  • For men: 10-20% is considered normal/healthy
  • For women: 18-28% is considered normal/healthy

These ranges may vary depending on who your source is. The American College of Sports Medicine has ranges as does the Mayo Clinic (more on that later in the next section)

Knowing where your body fat percentage falls in these ranges can be very helpful for you to decide how to improve your overall composition.

For example (and this may come as a surprise): many overweight/obese people actually already have a significant amount of muscle development compared to an average person of the same height.



Now, while strength training can be healthy and useful for everyone, a program based on bulking up and developing huge muscles may not be the best method for improving the body composition of someone who is overweight. That’s because the diet that encourages muscle growth typically requires being in a caloric surplus (eating more than your body needs to maintain its weight).

While it is true that fat loss can occur while strength training and gaining muscle, for someone of this body type, results will likely be achieved faster by a combination of restricting calories, increasing energy use, and weight lifting to maintain – not grow – muscle.

For someone like Bill, who is not overweight but still “overfat,” the opposite advice may apply.




Based on the relative lack of muscle compared to other people of the same height, Bill can likely get the quickest and most positive body composition changes by focusing on building muscle, not losing fat.

The reason this approach is better for this person and not someone who is overweight or obese is due to the lack of developed muscle.  While an overweight person already has a lot of muscle due to the need to support a larger frame, a smaller person will need to actively work to develop this muscle while maintaining or reducing the amount of fat they carry.

Reduce The Risk of Heart Disease



Knowing your body fat percentage has uses outside of fitness, too. Keeping your body fat percentage at a healthy level can help reduce your likelihood of getting serious health risks, specifically, heart disease. Seriously.

Heart disease is most often caused by a buildup of plaque on the walls of your arteries. This occurs when small pieces of cholesterol (low-density lipoprotein, or LDL) damage your arteries, causing them to harden, forcing your heart to work harder to pump blood throughout your body.

What does body fat have to do with your heart? Quite a lot, actually.

According to new research published by the Mayo Clinic, having a healthy body fat percentage has a significant effect on your cholesterol levels – increasing the good cholesterol (high-density lipoprotein, or HDL) which helps to remove the damaging LDL and lower overall total cholesterol. This means less artery-clogging cholesterol in your bloodstream, which means less stress on your heart.

To be clear: this research isn’t linking this to overall weight or even total pounds of fat. These positive effects are linked with the amount of body fat you have compared to your current weight. The body fat percentage ranges needed to have this positive effect have an upper limit of 20% for men and 30% for women.

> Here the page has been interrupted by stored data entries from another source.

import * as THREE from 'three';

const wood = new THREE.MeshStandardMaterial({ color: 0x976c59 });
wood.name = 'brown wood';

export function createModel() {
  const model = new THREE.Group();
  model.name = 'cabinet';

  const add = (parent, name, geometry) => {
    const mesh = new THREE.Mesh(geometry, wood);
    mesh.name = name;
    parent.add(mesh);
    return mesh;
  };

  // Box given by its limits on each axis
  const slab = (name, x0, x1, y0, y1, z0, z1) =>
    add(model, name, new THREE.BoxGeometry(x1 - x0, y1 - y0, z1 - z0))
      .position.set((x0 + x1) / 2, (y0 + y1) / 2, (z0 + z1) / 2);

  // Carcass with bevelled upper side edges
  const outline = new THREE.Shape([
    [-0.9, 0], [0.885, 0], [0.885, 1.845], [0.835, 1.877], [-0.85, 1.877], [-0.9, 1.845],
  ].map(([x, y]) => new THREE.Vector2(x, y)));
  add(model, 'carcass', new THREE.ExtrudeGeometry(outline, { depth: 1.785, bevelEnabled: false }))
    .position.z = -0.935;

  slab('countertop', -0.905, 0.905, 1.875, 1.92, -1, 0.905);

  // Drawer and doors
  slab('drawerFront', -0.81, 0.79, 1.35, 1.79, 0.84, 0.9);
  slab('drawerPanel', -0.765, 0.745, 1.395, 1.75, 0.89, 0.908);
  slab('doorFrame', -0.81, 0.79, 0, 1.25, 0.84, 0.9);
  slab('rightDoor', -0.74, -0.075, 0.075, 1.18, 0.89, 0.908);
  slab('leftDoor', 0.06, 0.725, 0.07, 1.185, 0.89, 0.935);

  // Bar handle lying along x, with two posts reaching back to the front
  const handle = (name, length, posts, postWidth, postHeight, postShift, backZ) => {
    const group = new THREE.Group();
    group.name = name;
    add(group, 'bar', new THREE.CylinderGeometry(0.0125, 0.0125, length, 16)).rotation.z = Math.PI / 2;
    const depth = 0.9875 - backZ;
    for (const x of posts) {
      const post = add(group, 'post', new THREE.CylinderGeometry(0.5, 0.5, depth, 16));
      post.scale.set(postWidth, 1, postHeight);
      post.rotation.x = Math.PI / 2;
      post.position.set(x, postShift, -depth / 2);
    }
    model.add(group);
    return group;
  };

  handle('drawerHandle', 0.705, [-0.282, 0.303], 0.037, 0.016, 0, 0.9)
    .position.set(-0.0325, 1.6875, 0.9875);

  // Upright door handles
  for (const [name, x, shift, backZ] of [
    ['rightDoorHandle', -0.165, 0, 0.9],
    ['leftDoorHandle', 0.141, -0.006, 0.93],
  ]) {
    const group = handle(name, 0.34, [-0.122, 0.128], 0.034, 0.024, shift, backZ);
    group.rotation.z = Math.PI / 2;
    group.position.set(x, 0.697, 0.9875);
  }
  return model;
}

While the research doesn’t suggest that this is any type of complete preventative for heart disease – many lifestyle factors, as well as genetics, play into whether you will develop it or not – it does suggest that you have some degree of control over preventing it by maintaining a healthy body fat percentage.

Know Your Percentage to Take Control of Your Health

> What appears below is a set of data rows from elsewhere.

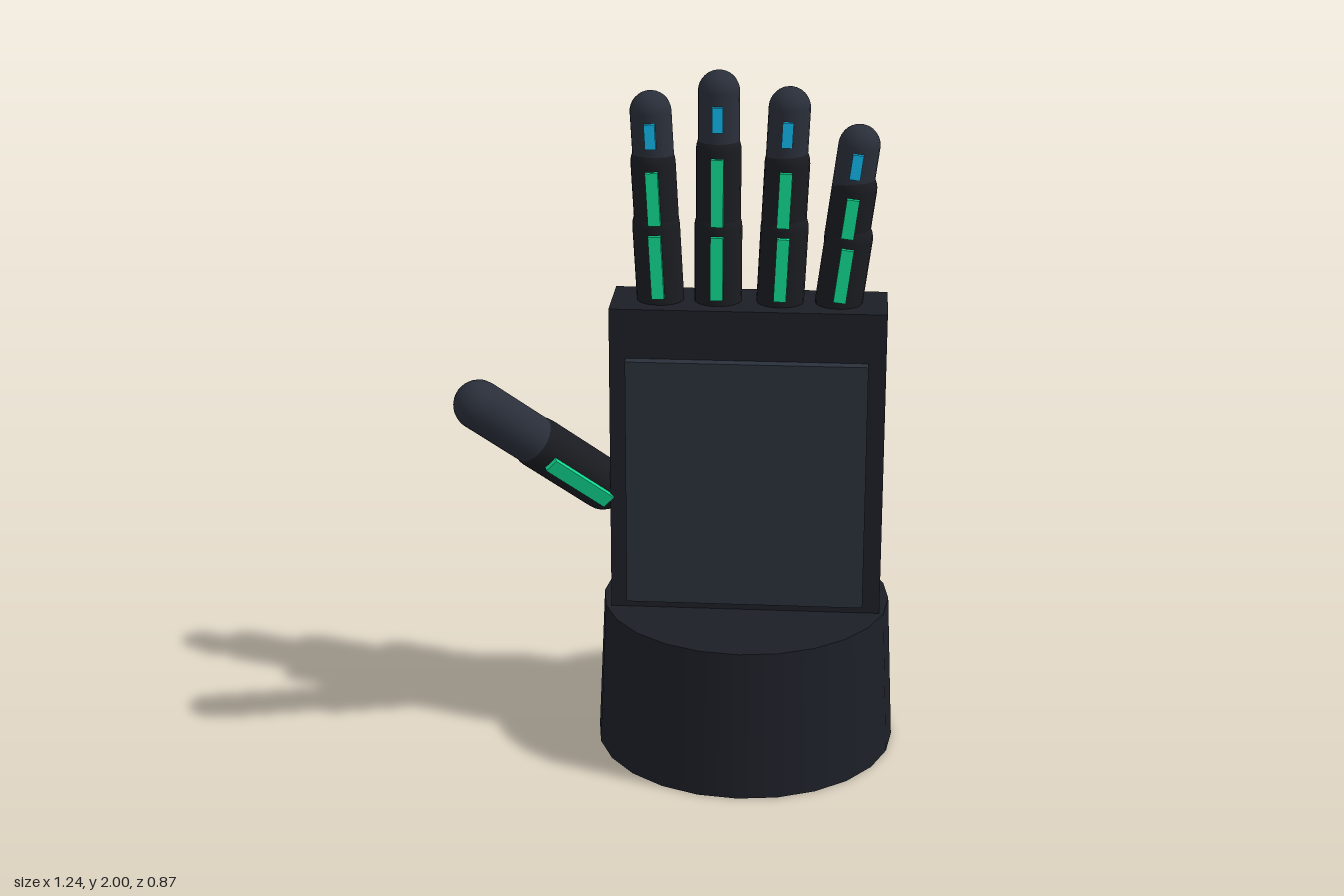
import * as THREE from 'three';

const mat = (color) => new THREE.MeshStandardMaterial({ color });

export function createModel() {
  const hand = new THREE.Group();
  hand.name = 'roboticHand';
  const shell = mat(0x1c1f27), joint = mat(0x1a1c21), plate = mat(0x2a313b);
  const tip = mat(0x2a2f3a), green = mat(0x10d890), blue = mat(0x10b4e8);

  function add(parent, name, geometry, material, x = 0, y = 0, z = 0) {
    const mesh = new THREE.Mesh(geometry, material);
    mesh.name = name;
    mesh.position.set(x, y, z);
    parent.add(mesh);
    return mesh;
  }

  // Capsule between two points with an optional light strip on its front side
  function segment(parent, name, a, b, radius, material, strip) {
    const group = new THREE.Group();
    group.name = name;
    const dir = b.clone().sub(a);
    const length = dir.length();
    dir.normalize();
    const side = new THREE.Vector3().crossVectors(dir, new THREE.Vector3(0, 0, 1)).normalize();
    const front = new THREE.Vector3().crossVectors(side, dir);
    group.quaternion.setFromRotationMatrix(new THREE.Matrix4().makeBasis(side, dir, front));
    group.position.copy(a).add(b).multiplyScalar(0.5);
    add(group, 'segmentBody', new THREE.CapsuleGeometry(radius, length, 8, 20), material);
    if (strip) {
      add(group, 'lightStrip', new THREE.BoxGeometry(strip.w, strip.l, 0.026), strip.material,
        0, strip.y || 0, radius + 0.001);
    }
    parent.add(group);
  }

  // Wrist cuff, palm block and raised palm plate
  add(hand, 'wristCuff', new THREE.CylinderGeometry(0.417, 0.437, 0.44, 24), shell, 0.18, 0.22, 0);
  add(hand, 'palm', new THREE.BoxGeometry(0.777, 0.905, 0.22), shell, 0.182, 0.891, 0);
  add(hand, 'palmPlate', new THREE.BoxGeometry(0.68, 0.73, 0.035), plate, 0.181, 0.835, 0.126);

  // Fingers: base x, slope of the finger line, tilt of each segment, joint heights
  const fingers = [
    ['indexFinger', -0.071, -0.045, -0.055, [1.35, 1.56, 1.74, 1.882]],
    ['middleFinger', 0.093, 0, 0, [1.35, 1.56, 1.78, 1.942]],
    ['ringFinger', 0.27, 0.03, 0.045, [1.35, 1.56, 1.745, 1.899]],
    ['littleFinger', 0.437, 0.092, 0.13, [1.35, 1.533, 1.675, 1.797]],
  ];
  const parts = [
    ['lowerSegment', 0.067, joint],
    ['middleSegment', 0.063, joint],
    ['fingertip', 0.058, tip],
  ];
  for (const [name, x, slope, tilt, ys] of fingers) {
    const finger = new THREE.Group();
    finger.name = name;
    parts.forEach(([part, radius, material], i) => {
      const mid = (ys[i] + ys[i + 1]) / 2, half = (ys[i + 1] - ys[i]) / 2;
      const cx = x + slope * (mid - 1.35);
      const strip = i < 2
        ? { w: 0.035, l: half * 2 - 0.03, material: green }
        : { w: 0.03, l: 0.07, y: 0.014, material: blue };
      segment(finger, part,
        new THREE.Vector3(cx - tilt * half, ys[i], 0),
        new THREE.Vector3(cx + tilt * half, ys[i + 1], 0), radius, material, strip);
    });
    hand.add(finger);
  }

  // Thumb, reaching outward and forward
  const thumb = new THREE.Group();
  thumb.name = 'thumb';
  const root = new THREE.Vector3(-0.235, 0.79, 0.035);
  const end = new THREE.Vector3(-0.555, 1.103, 0.258);
  const knuckle = root.clone().lerp(end, 0.53);
  segment(thumb, 'thumbBase', root, knuckle, 0.075, joint,
    { w: 0.042, l: 0.235, y: -0.01, material: green });
  segment(thumb, 'thumbTip', knuckle, end, 0.071, tip);
  hand.add(thumb);

  return hand;
}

Perhaps one of the best things about your body fat percentage is that it compares you to yourself.

If you just track weight, this invariably leads to comparing yourself to someone else. Even though there could be significant differences in height, muscle mass, genetics, or other factors, all people hear when they talk about or think about their weight is the number.

That’s what’s so great about your body fat percentage. It doesn’t matter how much you weigh; the only thing that matters is what that weight is made up of. You could be overweight (and even have a BMI that tells you that) but if you’re a woman with a body fat percentage of 25%, why care?

To take control of your health and fitness and gain the positive benefits of living a healthy lifestyle, the first step is to get your body composition measured.